*** DATA FOR THE TASK Section Begins ***
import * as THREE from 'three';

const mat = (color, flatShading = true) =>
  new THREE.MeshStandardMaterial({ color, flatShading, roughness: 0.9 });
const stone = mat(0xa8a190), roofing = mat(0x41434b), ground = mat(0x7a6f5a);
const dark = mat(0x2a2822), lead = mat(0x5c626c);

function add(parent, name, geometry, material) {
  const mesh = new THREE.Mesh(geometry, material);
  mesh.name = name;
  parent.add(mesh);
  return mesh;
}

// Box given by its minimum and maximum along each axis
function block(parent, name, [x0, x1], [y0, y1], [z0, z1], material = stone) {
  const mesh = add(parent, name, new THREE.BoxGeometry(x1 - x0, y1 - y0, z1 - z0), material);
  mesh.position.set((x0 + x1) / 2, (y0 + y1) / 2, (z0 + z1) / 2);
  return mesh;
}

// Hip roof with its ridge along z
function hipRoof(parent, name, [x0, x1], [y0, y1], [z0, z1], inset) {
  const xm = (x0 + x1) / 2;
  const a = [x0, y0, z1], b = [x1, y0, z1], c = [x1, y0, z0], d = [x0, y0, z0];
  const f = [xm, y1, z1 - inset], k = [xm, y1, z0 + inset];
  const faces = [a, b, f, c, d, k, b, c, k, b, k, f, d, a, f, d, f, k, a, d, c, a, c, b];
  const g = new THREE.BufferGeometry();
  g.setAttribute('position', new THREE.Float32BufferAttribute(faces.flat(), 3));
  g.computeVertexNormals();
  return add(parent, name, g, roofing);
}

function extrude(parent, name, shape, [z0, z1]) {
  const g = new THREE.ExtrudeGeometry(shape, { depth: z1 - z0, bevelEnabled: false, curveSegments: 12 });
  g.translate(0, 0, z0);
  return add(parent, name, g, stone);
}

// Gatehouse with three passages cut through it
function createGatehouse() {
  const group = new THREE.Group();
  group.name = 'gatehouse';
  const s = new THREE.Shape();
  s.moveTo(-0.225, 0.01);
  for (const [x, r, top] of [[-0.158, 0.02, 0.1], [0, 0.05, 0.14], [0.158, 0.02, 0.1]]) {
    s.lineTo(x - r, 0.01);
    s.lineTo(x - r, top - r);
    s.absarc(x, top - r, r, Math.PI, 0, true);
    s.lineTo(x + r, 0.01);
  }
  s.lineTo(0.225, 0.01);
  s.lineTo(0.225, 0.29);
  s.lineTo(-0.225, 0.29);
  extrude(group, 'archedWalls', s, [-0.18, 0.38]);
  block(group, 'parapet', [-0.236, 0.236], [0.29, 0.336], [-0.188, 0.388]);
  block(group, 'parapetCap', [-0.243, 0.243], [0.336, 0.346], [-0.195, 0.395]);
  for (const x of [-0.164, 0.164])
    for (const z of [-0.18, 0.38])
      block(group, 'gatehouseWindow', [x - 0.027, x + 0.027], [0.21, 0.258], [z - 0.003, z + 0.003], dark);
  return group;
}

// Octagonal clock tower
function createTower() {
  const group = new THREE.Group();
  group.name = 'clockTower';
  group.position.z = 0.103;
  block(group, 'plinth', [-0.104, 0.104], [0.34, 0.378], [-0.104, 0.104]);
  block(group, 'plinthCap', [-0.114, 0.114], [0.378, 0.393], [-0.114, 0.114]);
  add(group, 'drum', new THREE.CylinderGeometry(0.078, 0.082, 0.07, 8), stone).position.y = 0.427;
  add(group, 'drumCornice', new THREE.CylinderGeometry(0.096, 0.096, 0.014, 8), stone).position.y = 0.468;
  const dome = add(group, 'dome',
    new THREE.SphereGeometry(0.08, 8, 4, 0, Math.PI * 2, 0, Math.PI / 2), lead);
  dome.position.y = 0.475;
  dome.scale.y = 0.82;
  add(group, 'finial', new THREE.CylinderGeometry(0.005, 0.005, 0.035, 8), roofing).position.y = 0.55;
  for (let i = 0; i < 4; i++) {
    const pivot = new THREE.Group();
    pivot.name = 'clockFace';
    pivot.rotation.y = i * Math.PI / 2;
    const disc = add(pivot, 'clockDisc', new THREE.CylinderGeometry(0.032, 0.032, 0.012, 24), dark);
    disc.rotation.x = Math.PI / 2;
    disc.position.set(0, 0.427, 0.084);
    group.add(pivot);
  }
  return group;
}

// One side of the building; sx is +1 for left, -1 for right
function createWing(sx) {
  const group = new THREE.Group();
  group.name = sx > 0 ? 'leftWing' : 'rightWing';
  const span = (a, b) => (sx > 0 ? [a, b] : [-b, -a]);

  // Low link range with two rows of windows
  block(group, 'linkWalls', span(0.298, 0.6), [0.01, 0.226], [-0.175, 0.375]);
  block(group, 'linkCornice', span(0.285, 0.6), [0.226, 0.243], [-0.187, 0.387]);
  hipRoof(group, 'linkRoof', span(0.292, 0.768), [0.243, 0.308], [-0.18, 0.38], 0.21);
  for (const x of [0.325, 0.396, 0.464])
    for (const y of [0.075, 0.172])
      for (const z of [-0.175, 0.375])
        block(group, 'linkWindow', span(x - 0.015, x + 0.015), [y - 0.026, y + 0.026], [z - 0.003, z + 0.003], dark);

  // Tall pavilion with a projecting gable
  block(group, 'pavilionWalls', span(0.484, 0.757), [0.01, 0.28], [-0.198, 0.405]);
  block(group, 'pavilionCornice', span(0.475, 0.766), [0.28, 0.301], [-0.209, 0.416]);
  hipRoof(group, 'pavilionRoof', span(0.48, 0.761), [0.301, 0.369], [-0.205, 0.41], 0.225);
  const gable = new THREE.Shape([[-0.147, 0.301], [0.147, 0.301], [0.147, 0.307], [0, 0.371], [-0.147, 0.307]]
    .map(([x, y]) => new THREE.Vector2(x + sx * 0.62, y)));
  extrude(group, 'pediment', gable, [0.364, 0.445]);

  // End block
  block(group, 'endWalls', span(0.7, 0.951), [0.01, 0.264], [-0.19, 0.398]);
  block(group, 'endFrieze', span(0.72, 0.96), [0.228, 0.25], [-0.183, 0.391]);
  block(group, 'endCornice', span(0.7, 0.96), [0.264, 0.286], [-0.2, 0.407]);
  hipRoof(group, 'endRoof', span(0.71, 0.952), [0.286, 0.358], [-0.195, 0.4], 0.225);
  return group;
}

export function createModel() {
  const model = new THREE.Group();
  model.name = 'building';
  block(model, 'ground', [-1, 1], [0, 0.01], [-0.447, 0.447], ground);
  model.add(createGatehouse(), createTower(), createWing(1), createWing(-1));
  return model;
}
*** DATA FOR THE TASK Section Ends ***
*** DATA FOR THE TASK Section Begins ***
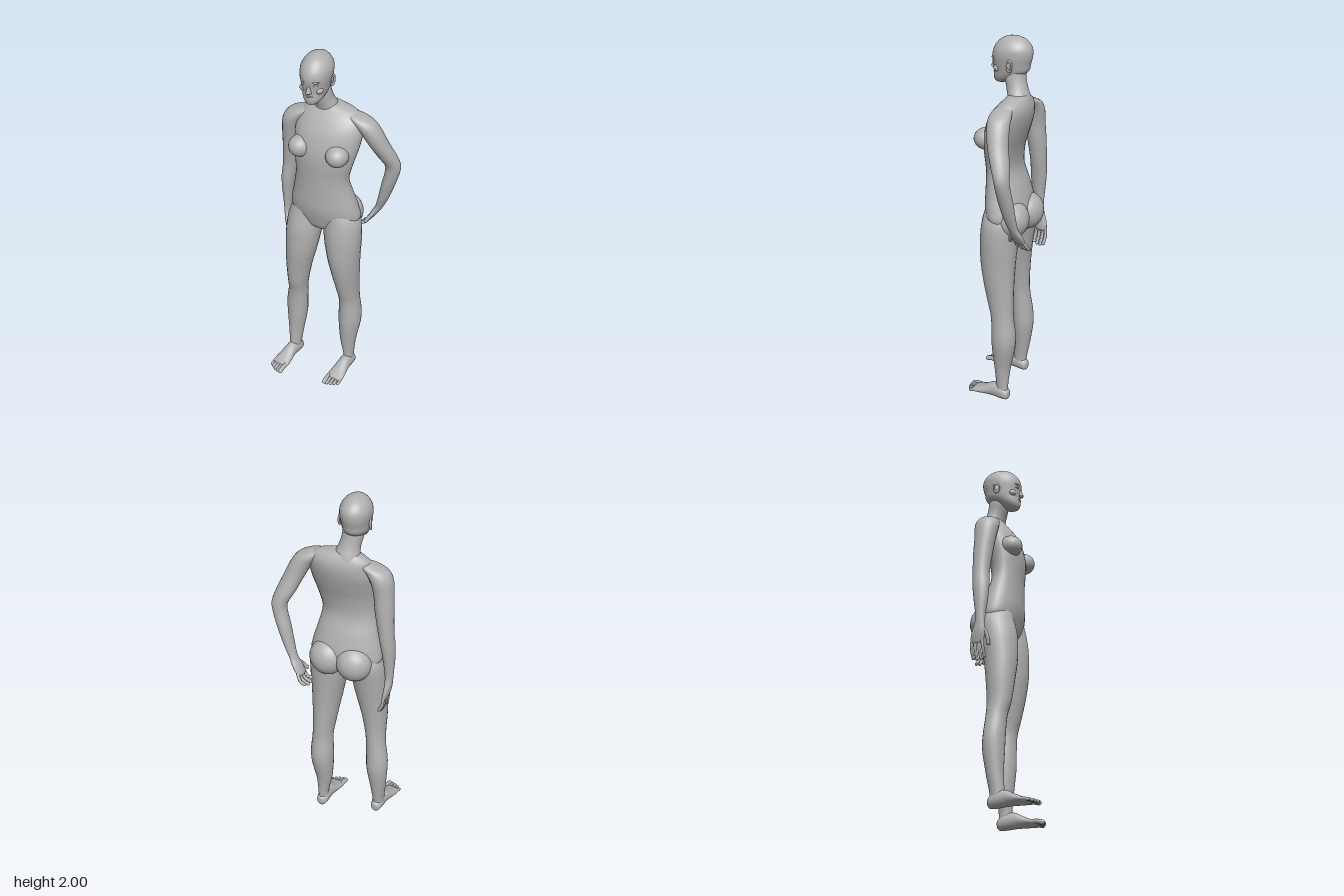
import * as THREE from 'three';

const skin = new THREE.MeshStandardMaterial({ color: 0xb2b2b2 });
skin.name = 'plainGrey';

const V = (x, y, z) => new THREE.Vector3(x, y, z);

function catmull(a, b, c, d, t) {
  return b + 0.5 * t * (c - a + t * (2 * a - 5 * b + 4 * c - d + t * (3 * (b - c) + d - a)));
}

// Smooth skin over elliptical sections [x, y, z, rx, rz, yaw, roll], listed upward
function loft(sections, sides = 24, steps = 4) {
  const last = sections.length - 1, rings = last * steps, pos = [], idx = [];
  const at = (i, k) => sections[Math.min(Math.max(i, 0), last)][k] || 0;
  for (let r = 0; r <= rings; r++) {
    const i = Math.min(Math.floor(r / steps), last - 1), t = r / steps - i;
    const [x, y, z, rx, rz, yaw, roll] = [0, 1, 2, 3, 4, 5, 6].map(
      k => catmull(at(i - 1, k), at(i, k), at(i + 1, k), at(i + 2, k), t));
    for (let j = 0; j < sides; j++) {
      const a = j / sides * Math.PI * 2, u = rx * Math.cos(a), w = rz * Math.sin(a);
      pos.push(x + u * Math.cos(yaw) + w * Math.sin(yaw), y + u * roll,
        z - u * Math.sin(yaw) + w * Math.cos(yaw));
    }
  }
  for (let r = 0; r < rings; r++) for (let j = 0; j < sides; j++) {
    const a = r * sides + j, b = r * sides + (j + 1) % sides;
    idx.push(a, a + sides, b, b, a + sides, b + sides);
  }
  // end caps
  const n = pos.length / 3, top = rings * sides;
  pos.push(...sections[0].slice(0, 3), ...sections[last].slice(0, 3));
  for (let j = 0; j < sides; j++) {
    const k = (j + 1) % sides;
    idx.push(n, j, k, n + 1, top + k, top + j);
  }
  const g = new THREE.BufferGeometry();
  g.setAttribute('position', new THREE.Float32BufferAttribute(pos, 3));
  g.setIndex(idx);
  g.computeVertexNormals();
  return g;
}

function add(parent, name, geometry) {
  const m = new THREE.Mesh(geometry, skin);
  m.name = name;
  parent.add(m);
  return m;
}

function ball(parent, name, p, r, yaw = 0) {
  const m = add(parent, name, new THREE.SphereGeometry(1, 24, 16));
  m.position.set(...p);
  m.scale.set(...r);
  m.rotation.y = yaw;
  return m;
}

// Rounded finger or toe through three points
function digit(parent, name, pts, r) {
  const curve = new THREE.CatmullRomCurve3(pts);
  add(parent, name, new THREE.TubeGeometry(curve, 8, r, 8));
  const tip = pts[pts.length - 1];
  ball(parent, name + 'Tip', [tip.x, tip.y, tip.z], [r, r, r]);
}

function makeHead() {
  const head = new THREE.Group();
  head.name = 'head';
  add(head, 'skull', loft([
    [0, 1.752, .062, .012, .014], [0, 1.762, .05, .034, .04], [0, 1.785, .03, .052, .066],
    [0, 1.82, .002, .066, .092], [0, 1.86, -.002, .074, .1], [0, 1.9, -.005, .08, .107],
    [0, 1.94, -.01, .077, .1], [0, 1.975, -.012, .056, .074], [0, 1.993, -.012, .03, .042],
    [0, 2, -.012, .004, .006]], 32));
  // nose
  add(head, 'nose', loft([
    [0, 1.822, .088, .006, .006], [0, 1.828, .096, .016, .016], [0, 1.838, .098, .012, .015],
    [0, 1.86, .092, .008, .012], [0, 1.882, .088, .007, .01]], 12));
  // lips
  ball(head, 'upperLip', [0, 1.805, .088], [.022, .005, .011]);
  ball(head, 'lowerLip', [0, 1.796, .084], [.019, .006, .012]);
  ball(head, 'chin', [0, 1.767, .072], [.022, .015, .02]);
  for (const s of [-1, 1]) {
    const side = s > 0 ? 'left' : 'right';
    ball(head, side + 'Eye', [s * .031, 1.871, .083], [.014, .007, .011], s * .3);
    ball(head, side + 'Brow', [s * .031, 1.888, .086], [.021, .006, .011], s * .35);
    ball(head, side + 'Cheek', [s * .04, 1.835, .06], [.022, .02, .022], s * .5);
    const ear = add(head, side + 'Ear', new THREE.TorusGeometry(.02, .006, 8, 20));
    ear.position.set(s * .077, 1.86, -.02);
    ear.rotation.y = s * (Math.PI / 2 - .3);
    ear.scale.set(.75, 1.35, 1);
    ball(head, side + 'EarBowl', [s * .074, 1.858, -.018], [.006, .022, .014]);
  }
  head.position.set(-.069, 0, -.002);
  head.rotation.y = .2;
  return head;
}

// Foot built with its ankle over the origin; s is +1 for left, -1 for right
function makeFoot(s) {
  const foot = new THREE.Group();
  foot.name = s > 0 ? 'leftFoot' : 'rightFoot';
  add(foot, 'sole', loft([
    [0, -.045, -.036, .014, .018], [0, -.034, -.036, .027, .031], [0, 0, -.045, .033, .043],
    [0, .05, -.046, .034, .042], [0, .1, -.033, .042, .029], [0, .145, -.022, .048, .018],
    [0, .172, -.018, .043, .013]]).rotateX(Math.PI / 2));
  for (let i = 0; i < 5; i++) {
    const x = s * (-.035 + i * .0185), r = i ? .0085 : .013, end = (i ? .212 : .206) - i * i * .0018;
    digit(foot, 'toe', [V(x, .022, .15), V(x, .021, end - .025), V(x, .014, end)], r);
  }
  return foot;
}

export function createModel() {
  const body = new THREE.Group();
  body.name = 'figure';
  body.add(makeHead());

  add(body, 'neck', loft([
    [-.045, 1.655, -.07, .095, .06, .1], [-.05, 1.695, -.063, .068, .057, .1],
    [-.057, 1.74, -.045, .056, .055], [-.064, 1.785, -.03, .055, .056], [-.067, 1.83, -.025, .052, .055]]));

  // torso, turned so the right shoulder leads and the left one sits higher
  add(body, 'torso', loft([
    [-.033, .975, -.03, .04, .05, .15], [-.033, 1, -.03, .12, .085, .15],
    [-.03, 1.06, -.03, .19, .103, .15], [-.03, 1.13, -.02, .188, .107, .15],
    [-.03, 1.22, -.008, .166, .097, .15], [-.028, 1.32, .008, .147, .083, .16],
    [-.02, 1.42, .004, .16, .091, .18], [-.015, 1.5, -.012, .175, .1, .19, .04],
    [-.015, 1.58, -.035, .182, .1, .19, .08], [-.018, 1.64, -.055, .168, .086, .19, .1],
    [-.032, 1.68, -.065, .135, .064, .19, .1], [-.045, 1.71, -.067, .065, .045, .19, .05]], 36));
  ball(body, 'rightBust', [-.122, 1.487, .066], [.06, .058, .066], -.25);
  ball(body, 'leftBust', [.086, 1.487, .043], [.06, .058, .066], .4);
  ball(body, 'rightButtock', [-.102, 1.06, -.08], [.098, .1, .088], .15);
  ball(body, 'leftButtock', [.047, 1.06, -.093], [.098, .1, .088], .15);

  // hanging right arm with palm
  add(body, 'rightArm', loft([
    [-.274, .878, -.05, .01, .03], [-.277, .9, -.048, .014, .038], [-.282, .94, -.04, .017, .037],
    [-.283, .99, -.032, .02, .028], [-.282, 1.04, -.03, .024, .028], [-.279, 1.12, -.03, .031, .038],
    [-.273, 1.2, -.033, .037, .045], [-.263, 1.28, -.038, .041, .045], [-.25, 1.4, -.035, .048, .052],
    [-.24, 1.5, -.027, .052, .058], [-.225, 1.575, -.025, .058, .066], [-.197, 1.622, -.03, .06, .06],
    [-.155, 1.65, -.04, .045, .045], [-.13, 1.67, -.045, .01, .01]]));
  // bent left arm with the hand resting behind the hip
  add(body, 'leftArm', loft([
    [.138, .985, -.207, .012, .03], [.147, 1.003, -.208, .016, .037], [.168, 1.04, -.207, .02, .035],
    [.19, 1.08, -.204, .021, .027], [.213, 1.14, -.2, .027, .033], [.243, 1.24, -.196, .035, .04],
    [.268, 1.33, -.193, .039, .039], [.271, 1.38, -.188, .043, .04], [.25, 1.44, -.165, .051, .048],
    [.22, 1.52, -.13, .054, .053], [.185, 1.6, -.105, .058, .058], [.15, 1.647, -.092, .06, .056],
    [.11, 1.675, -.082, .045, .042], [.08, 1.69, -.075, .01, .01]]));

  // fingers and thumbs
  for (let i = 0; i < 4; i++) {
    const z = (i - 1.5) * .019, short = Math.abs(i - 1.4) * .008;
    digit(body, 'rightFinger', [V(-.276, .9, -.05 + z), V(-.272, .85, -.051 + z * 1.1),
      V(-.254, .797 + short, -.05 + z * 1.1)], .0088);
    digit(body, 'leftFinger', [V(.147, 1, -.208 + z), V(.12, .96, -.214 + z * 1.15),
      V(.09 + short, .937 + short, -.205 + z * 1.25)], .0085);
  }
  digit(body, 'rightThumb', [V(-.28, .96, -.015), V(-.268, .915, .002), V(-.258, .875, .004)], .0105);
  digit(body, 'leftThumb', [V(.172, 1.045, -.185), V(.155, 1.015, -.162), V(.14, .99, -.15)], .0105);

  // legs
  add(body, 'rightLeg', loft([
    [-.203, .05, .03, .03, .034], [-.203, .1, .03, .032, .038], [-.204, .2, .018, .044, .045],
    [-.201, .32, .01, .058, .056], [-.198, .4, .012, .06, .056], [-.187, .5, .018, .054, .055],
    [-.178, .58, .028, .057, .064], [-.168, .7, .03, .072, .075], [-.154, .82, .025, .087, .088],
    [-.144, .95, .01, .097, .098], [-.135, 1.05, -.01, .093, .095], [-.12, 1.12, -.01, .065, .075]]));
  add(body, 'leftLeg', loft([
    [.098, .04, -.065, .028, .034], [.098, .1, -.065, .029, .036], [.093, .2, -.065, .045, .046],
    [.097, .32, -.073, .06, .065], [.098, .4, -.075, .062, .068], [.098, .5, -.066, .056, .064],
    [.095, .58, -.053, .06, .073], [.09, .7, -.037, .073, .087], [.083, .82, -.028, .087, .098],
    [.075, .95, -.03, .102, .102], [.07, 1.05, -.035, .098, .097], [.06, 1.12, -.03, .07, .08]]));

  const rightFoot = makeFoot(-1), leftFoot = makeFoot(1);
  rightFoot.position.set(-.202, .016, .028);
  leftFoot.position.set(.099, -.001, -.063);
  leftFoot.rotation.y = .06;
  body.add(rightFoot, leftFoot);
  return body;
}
*** DATA FOR THE TASK Section Ends ***
*** DATA FOR THE TASK Section Begins ***
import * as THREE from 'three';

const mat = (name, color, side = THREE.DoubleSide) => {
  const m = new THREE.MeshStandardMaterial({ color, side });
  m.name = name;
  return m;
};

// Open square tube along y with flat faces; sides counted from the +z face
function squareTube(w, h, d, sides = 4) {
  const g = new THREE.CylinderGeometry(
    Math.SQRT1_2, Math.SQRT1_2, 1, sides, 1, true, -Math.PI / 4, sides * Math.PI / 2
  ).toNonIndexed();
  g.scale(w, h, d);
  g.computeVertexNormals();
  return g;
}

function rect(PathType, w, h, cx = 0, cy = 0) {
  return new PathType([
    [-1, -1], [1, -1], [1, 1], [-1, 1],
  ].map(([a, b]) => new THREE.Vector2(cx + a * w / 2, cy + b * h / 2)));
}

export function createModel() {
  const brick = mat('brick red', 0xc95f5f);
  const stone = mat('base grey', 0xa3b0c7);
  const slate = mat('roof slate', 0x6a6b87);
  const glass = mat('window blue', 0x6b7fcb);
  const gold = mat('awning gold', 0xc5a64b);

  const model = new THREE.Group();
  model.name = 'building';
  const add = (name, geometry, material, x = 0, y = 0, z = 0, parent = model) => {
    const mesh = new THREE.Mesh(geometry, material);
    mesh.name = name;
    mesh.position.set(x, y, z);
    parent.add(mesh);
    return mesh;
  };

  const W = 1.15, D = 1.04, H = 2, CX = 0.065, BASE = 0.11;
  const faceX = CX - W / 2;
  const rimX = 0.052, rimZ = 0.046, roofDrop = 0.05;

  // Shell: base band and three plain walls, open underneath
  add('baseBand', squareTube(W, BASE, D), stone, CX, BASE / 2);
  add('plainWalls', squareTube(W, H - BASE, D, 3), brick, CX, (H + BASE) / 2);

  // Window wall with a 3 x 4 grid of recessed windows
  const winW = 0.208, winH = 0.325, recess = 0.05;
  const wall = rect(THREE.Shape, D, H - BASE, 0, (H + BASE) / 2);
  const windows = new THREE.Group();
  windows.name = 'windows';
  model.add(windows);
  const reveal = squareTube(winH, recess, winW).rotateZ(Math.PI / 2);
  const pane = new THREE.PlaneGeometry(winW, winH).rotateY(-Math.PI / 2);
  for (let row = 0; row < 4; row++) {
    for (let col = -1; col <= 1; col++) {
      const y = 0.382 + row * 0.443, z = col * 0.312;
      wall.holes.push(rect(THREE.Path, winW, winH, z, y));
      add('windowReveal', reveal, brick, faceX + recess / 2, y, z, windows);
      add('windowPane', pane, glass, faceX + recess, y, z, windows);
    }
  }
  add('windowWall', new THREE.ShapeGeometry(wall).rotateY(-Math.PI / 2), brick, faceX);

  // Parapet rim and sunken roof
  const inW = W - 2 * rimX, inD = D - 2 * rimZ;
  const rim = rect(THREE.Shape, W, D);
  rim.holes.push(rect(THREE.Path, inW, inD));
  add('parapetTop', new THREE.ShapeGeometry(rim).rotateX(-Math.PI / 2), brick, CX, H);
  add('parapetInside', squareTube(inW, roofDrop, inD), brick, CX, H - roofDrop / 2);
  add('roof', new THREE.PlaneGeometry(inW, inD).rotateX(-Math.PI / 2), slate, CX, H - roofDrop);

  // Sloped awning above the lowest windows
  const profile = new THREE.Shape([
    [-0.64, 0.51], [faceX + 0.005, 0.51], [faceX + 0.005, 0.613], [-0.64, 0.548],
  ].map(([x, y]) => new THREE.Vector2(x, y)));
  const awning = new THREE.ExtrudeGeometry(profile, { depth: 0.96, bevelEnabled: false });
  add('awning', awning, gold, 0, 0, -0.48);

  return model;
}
*** DATA FOR THE TASK Section Ends ***
• **WHAT TO WORK ON**:
Wherever a line in the records contains the word "stone", copy that line.

• **YOUR RESPONSE**:
const stone = mat(0xa8a190), roofing = mat(0x41434b), ground = mat(0x7a6f5a);
function block(parent, name, [x0, x1], [y0, y1], [z0, z1], material = stone) {
  return add(parent, name, g, stone);
  add(group, 'drum', new THREE.CylinderGeometry(0.078, 0.082, 0.07, 8), stone).position.y = 0.427;
  add(group, 'drumCornice', new THREE.CylinderGeometry(0.096, 0.096, 0.014, 8), stone).position.y = 0.468;
  const stone = mat('base grey', 0xa3b0c7);
  add('baseBand', squareTube(W, BASE, D), stone, CX, BASE / 2);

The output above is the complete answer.